I don’t like the beach. There. I said it. Call me crazy, but on a steamy summer afternoon, there is nothing that appeals to me less than treading across mounds of sizzling sand dunes just so I can roll out a towel and uncomfortably lay myself out to bake for five hours like an ant under a magnifying glass or a pale, Irish child under a lamp. It hasn’t always been this way. As a kid, I adored coastline excursions as they often signaled a day of innumerable fun activities. But the older I got, the less I seemed to enjoy many of the things that once made the beach so wonderful.
I wore a one-piece bathing suit for as long as a person can wear a one-piece but, like overalls, you can only wear them for so long without being judged. (According to a the collection beach pictures I just Googled, one-pieces are reserved for toddlers and grandparents, neither of which I am right now.) The day I relinquished my one-piece for another swimsuit was also the day I was forced to abandon boogie boarding. This is because in trying to boogie board with a two-piece, I learned two things: waves are perverted, suit-snatching creations of nature and the rate that my face goes from pale white to Clifford red stands at about 1.56 seconds. I’m comfortable with my body and all but I’d prefer not to share it with the entire beach. This isn’t Europe.
I have a lot of beef with the idea of being buried but most of it stems from sandworms. Up until the age of ten, I believed the only things that dwelled beneath the sand were shells, sea glass and buried treasure. Then came the sandworm, a slimy, writhing, creepy-crawly spawned straight from the depths of Mount Doom. In textbooks, it looks like this:
But in real life, it looks more like this:
Merely knowing that these creatures could slither past my feet while I’m trapped in a cocoon of sand makes me hyperventilate.
With the fear of sandworms came other realistic fears that once took a backseat in my kid-mind: abandonment, strangers unknowingly kicking sand in my eyes, children tripping over my exposed head, getting stuck, the tide coming in, flash tsunamis, David Hasselhoff running past me. The possibilities are endless.
“Here’s a sandwich Billy. Now just open the package and…Billy, do you have sand on your hands? Wait, now the sandwich has sand on…don’t put that in your mouth, what are you- BILLYSTOPEATINGTHESANDWICH!!!”
Perhaps I have just become more observant over the years but lately at the beach, it seems like there is sand on everything (besides, you know, the ground) and it’s starting to drive me crazy. Hands, shirts, sandwiches sitting in sealed plastic baggies. In fact, you could put a slice of cheese in an airtight, multi-layered package and probably still find a grain of sand inside upon cracking it open. As a result, I can no longer enjoy eating on the beach in fear that I will consume one of these salty pebbles on accident, which will happen, I assure you. I understand that this shouldn’t be such a big deal and that my beach trips are twice as inconvenient without food around but I once saw this kid on a TV show eat sand and then worms ended up in his eye so I’m not taking any chances, okay?
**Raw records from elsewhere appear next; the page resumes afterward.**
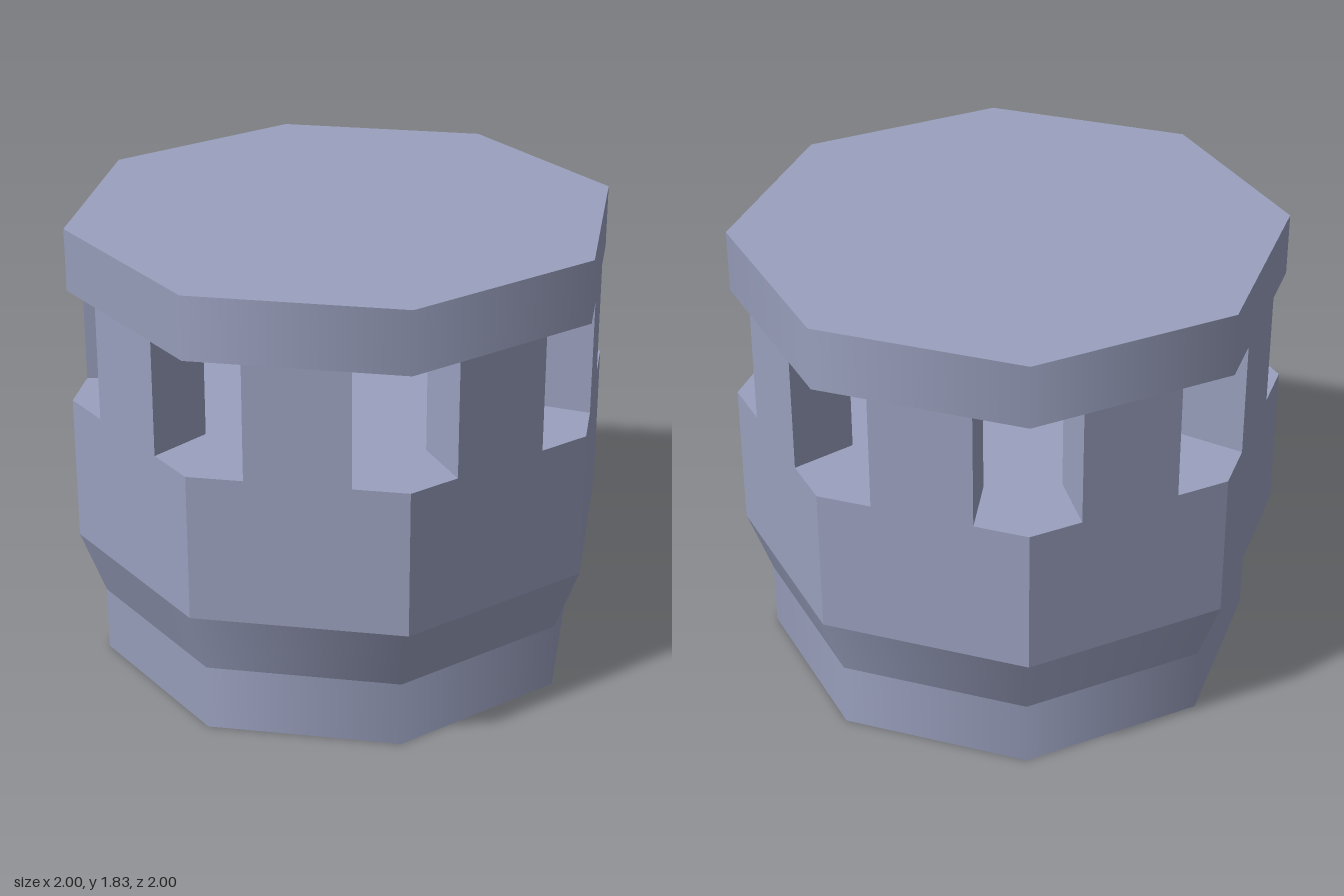
import * as THREE from 'three';

// Octagonal ring sizes are given as centre-to-flat distances
const toRadius = (flat) => flat / Math.cos(Math.PI / 8);

export function createModel() {
  const group = new THREE.Group();
  const stone = new THREE.MeshStandardMaterial({ color: 0x9aa0be });
  stone.name = 'blue grey';

  const add = (name, geometry) => {
    const mesh = new THREE.Mesh(geometry, stone);
    mesh.name = name;
    group.add(mesh);
    return mesh;
  };

  // Eight-sided band with smooth sides, a flat side facing +z
  const band = (y0, y1, flat0, flat1, open) => new THREE.CylinderGeometry(
    toRadius(flat1), toRadius(flat0), y1 - y0, 8, 1, open)
    .rotateY(Math.PI / 8).translate(0, (y0 + y1) / 2, 0);

  // Foot and flare
  add('foot', band(0, 0.265, 0.91, 0.91, false));
  add('flare', band(0.265, 0.53, 0.91, 1, true));

  // Main wall with faceted sides; its top is the floor behind the windows
  const wall = band(0.53, 1.12, 1, 1, false).toNonIndexed();
  wall.computeVertexNormals();
  add('wall', wall);

  // Tapered pillars, one on each side, leaving windows at the corners
  const inner = 0.743, half = 0.2;
  const section = new THREE.Shape([
    new THREE.Vector2(-half, -1), new THREE.Vector2(half, -1),
    new THREE.Vector2(half * inner, -inner), new THREE.Vector2(-half * inner, -inner),
  ]);
  const pillar = new THREE.ExtrudeGeometry(section, { depth: 0.46, bevelEnabled: false })
    .rotateX(-Math.PI / 2).translate(0, 1.12, 0);
  for (let i = 0; i < 8; i++) add('pillar', pillar).rotation.y = i * Math.PI / 4;

  // Roof slab
  add('roof', band(1.58, 1.83, 1, 1, false));

  return group;
}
If you’ve ever wanted to experience the Titanic (maybe you’re a thrill seeker, I don’t know), just head over to the nearest New England beach and jump in the water. There has to be some sort of conspiracy going on because I don’t remember the water ever being as cold as it feels to me now. In addition, my awareness of dangerous marine life has become heightened in recent years as a result of watching too many Syfy channel original movie marathons. (Ones that were particularly detrimental to my mental health: Jaws, Sharktopus, Dinocroc, every Lake Placid and Frankenfish.) As if those weren’t enough to do me in, National Geographic also aired weekly specials for a brief period of time highlighting real deadly ocean dwellers, thus building up my mental anthology of sea-critters-that-can-kill-me and keeping me out of the water for eternity and beyond.
To a child: Let’s go make a castle with a moat and a wall lined with shells for extra defense and let’s put a flag on top and have a drawbridge with a crab guarding the gate!
To an adult: Let’s sit in mud and drip mud on mud and mold it into a fancy cylindrical shape until the water comes and wipes it away and covers me with… more…mud…
Sandcastles are magical. In fact, if I didn’t have to sit in a puddle of sand and rocks in order to make them, I’d probably create my own sand-based summer house. But when you finish constructing the castle masterpiece and there is sand clinging to every square inch of skin and the only way to remove it is by going in the water (see previous sub-section for why this is not an option), it is entirely not worth it.
I can’t pinpoint the exact moment that I turned from beach lover to loather because it didn’t happen in an instant. Rather, my aversion to this summer setting happened over time, growing stronger as my maturing mind began to eliminate the desire for sandcastles and boogie boarding. Now, beach trips involve nothing more than reading cheesy summer romances and tanning (both of which are mentally and physically discomforting) and holding onto a time when sharks stayed in gummy packets, sand only held buried treasure and ignorance (of underwater creatures, at least) was truly bliss.
Image via Flickr.com